Islamist Militants Killed Hostages, Captors In Algeria
FOREIGN hostages being held by Islamist militants at a gas plant in Algeria were feared to have been killed with reports of several casualties from a raid by Algerian forces yesterday.
An “ongoing operation” was under way at the remote desert facility where dozens of workers – including three Americans – were being held, Britain’s Foreign Office said.

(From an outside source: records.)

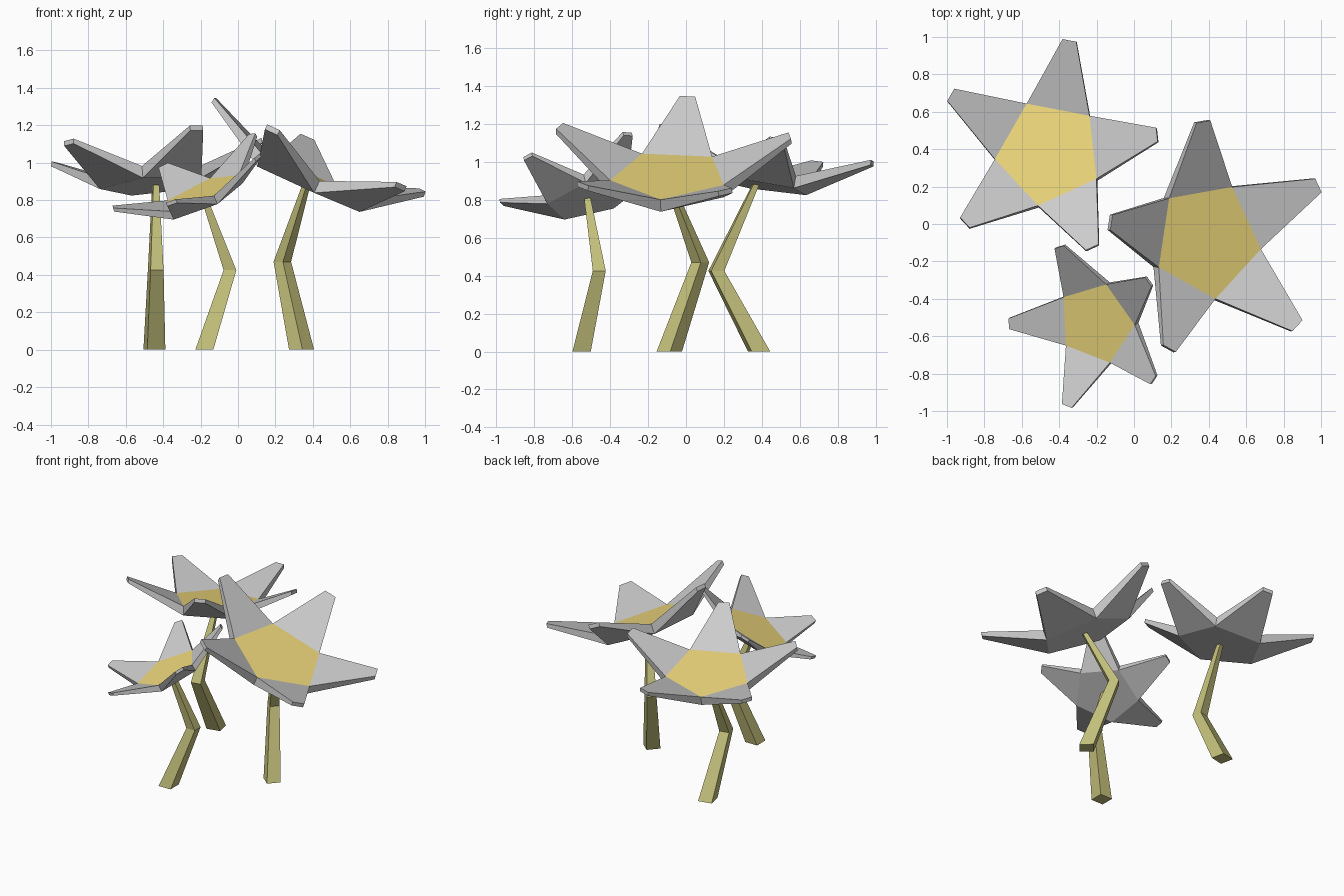
import bpy
from math import cos, sin, radians
from mathutils import Vector

if "Cube" in bpy.data.objects:
    bpy.data.objects.remove(bpy.data.objects["Cube"])


def material(name, rgb):
    m = bpy.data.materials.new(name)
    m.diffuse_color = (*rgb, 1)
    m.use_nodes = True
    m.node_tree.nodes["Principled BSDF"].inputs["Base Color"].default_value = m.diffuse_color
    return m


YELLOW = material("yellow", (0.85, 0.68, 0.2))
GREEN = material("olive", (0.55, 0.53, 0.2))


def add(name, verts, faces, mat=None):
    me = bpy.data.meshes.new(name)
    me.from_pydata([tuple(v) for v in verts], [], faces)
    me.update()
    ob = bpy.data.objects.new(name, me)
    bpy.context.collection.objects.link(ob)
    if mat:
        me.materials.append(mat)
    return ob


def polar(r, deg, z):
    return Vector((r * cos(radians(deg)), r * sin(radians(deg)), z))


def flower(i, centre, normal, size, spin):
    q = Vector((0, 0, 1)).rotation_difference(Vector(normal))
    place = lambda v: Vector(centre) + q @ (v * size)
    # pentagon slab: top ring 0-4, bottom ring 5-9
    top = [polar(0.318, spin + 72 * k, 0) for k in range(5)]
    low = [polar(0.318, spin + 72 * k, -0.07) for k in range(5)]
    verts = top + low
    faces = [(9, 8, 7, 6, 5)]
    # five petals, each slab side drawn out to a small blunt tip
    for k in range(5):
        n = (k + 1) % 5
        mid = spin + 72 * k + 36
        side = polar(0.041, mid + 90, 0)
        up, dn = polar(0.645, mid, 0.167), polar(0.648, mid, 0.138)
        b = len(verts)
        verts += [up - side, up + side, dn - side, dn + side]
        faces += [(k, b, b + 1, n), (k + 5, n + 5, b + 3, b + 2),
                  (k, k + 5, b + 2, b), (n, b + 1, b + 3, n + 5),
                  (b, b + 2, b + 3, b + 1)]
    add(f"petals_{i}", [place(v) for v in verts], faces)
    add(f"flower_centre_{i}", [place(v) for v in top], [(0, 1, 2, 3, 4)], YELLOW)


def stem(i, path, radii, spin):
    # square section tapering along a bent path
    verts = [Vector(p) + polar(r, spin + 90 * k, 0)
             for p, r in zip(path, radii) for k in range(4)]
    faces = [(3, 2, 1, 0), (8, 9, 10, 11)]
    for s in (0, 4):
        for k in range(4):
            n = (k + 1) % 4
            faces.append((s + k, s + n, s + n + 4, s + k + 4))
    add(f"stem_{i}", verts, faces, GREEN)


# back left flower
flower(1, (-0.454, 0.382, 0.94), (-0.08, 0.165, 1), 0.92, 42.6)
stem(1, [(-0.447, 0.385, 0), (-0.44, 0.16, 0.425), (-0.44, 0.37, 0.885)],
     (0.07, 0.05, 0.022), 57)
# right flower
flower(2, (0.392, -0.086, 0.93), (0.448, -0.025, 1), 1.0, 63)
stem(2, [(0.34, -0.088, 0), (0.237, 0.075, 0.47), (0.365, -0.085, 0.88)],
     (0.067, 0.047, 0.022), 4)
# front left flower
flower(3, (-0.203, -0.529, 0.842), (-0.45, -0.247, 1), 0.71, 0)
stem(3, [(-0.18, -0.55, 0), (-0.043, -0.457, 0.425), (-0.18, -0.52, 0.81)],
     (0.068, 0.048, 0.024), 45)
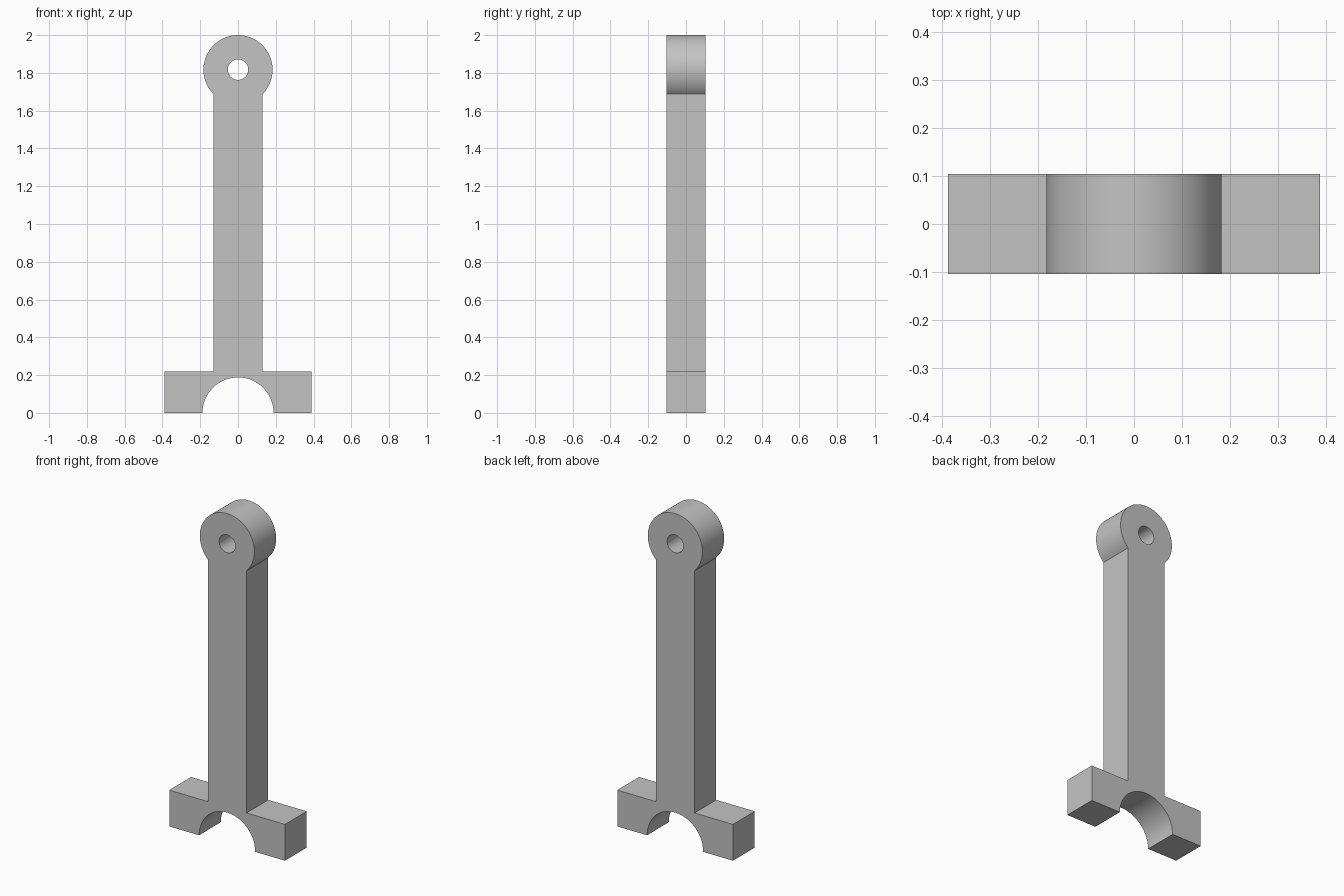
import bpy
import bmesh
import math

cube = bpy.data.objects.get("Cube")
if cube:
    bpy.data.objects.remove(cube, do_unlink=True)

DEPTH = 0.208
EYE_Z, EYE_R, BORE_R = 1.817, 0.183, 0.054
SHANK_X = 0.13
FOOT_X, FOOT_Z, SADDLE_R = 0.388, 0.22, 0.188


def arc(cz, radius, start, end, steps):
    """Points along an arc centred on x = 0."""
    angles = [start + (end - start) * i / steps for i in range(steps + 1)]
    return [(radius * math.cos(a), cz + radius * math.sin(a)) for a in angles]


# Outline: saddle arch, right foot, shank, round eye, then back down
neck = math.acos(SHANK_X / EYE_R)
outline = arc(0, SADDLE_R, math.pi, 0, 48)
outline += [(FOOT_X, 0), (FOOT_X, FOOT_Z), (SHANK_X, FOOT_Z)]
outline += arc(EYE_Z, EYE_R, -neck, math.pi + neck, 72)
outline += [(-SHANK_X, FOOT_Z), (-FOOT_X, FOOT_Z), (-FOOT_X, 0)]

# Bore through the eye
bore = arc(EYE_Z, BORE_R, 0, math.tau, 48)[:-1]

bm = bmesh.new()
edges = []
for loop in (outline, bore):
    verts = [bm.verts.new((x, 0, z)) for x, z in loop]
    edges += [bm.edges.new((v, verts[i - 1])) for i, v in enumerate(verts)]
bmesh.ops.triangle_fill(bm, edges=edges, use_beauty=True, normal=(0, -1, 0))
bmesh.ops.recalc_face_normals(bm, faces=bm.faces)
mesh = bpy.data.meshes.new("connecting_link")
bm.to_mesh(mesh)
bm.free()

link = bpy.data.objects.new("connecting_link", mesh)
bpy.context.collection.objects.link(link)
bpy.ops.object.select_all(action='DESELECT')
link.select_set(True)
bpy.context.view_layer.objects.active = link

# Thickness, evenly to front and back
solid = link.modifiers.new("thickness", 'SOLIDIFY')
solid.thickness = DEPTH
solid.offset = 0
bpy.ops.object.modifier_apply(modifier=solid.name)

bm = bmesh.new()
bm.from_mesh(link.data)
bmesh.ops.recalc_face_normals(bm, faces=bm.faces)
bm.to_mesh(link.data)
bm.free()
bpy.ops.object.shade_smooth_by_angle(angle=math.radians(30))

# Plain grey metal
grey = bpy.data.materials.new("plain_grey")
grey.use_nodes = True
colour = (0.55, 0.55, 0.55, 1)
grey.diffuse_color = colour
grey.node_tree.nodes["Principled BSDF"].inputs["Base Color"].default_value = colour
link.data.materials.append(grey)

It gave no further details.
Bristish Prime Minister, David Cameron expressed surprise that the Algerian government kept everybody in the dark before it struck.
Two Britons were feared killed in the air strike by the Algerian forces.
In France, President Francois Hollande declined to give specific details about the Algerian operations, but alluded that it was nearly over.
“This all seems to be heading towards an end in dramatic conditions,” Hollande said before a speech to business leaders.
Unconfirmed reports from local sources cited by Reuters and The Associated Press said hostages and militants had been killed in the operation, but reporting on the number of casualties differed wildly.
Earlier, some of those being held reportedly escaped from the plant, near In Amenas, close to the Libyan border.
United States (U.S.) officials called the hostage situation in Algeria “murky” and “extremely fluid”. The officials said the U.S. is working with the government of Algeria and other affected nations to try to resolve the situation as quickly and securely as possible.
“We’re all concerned about any innocent lives that are at stake here. So, we are all working together on this,” State Department spokesperson Victoria Nuland said.
Nuland did not say how many Americans were involved.
An Ireland government spokesman said yesterday that an Irish national held at the In Amenas gas plant had “made contact with his family and is understood to be safe and well, and no longer a hostage.”
Islamists stormed the natural BP Gas Plant pumping site and workers’ housing before dawn on Wednesday and claimed to have seized 41 foreign workers – from countries including the U.S., France, Ireland, Britain, Japan and Norway – and local employees.
The Associated Press, citing claims from militants, said the site was attacked on yesterday morning by Algerian military helicopters.
Islamist militants have told a Mauritanian news outlet that Algerian military helicopters strafed the gas complex where they are holding hostages, killing 35 of the foreigners and 15 of the kidnappers.
The spokesman for the Masked Brigade, which had earlier claimed responsibility for the Wednesday assault on the gas complex deep in the Sahara desert, said that Abou El Baraa, the leader of the kidnappers, was also killed in yesterday’s air raid.
The information came from the Nouakchott Information Agency, which has often carried reports from al-Qaida-linked extremist groups.
A local resident near the plant told Reuters the Algerian military had opened fire, and that “many people” were killed.
The resident, who asked not to be identified, said there were many bodies at the scene.
He did not give firm numbers of the dead or say whether they were kidnappers, hostages or both.
French wire service Agence France Press also said an Algerian helicopter was attacking the facility.
Twenty hostages of an Algerian militant group with ties to al Qaeda in a standoff with the Algerian Army are reported to have escaped yesterday.
The militants have demanded an end to the French military campaign in Mali, where hundreds of French paratroopers and marines are launching a ground offensive against rebels a week after Paris began firing on militants from the air.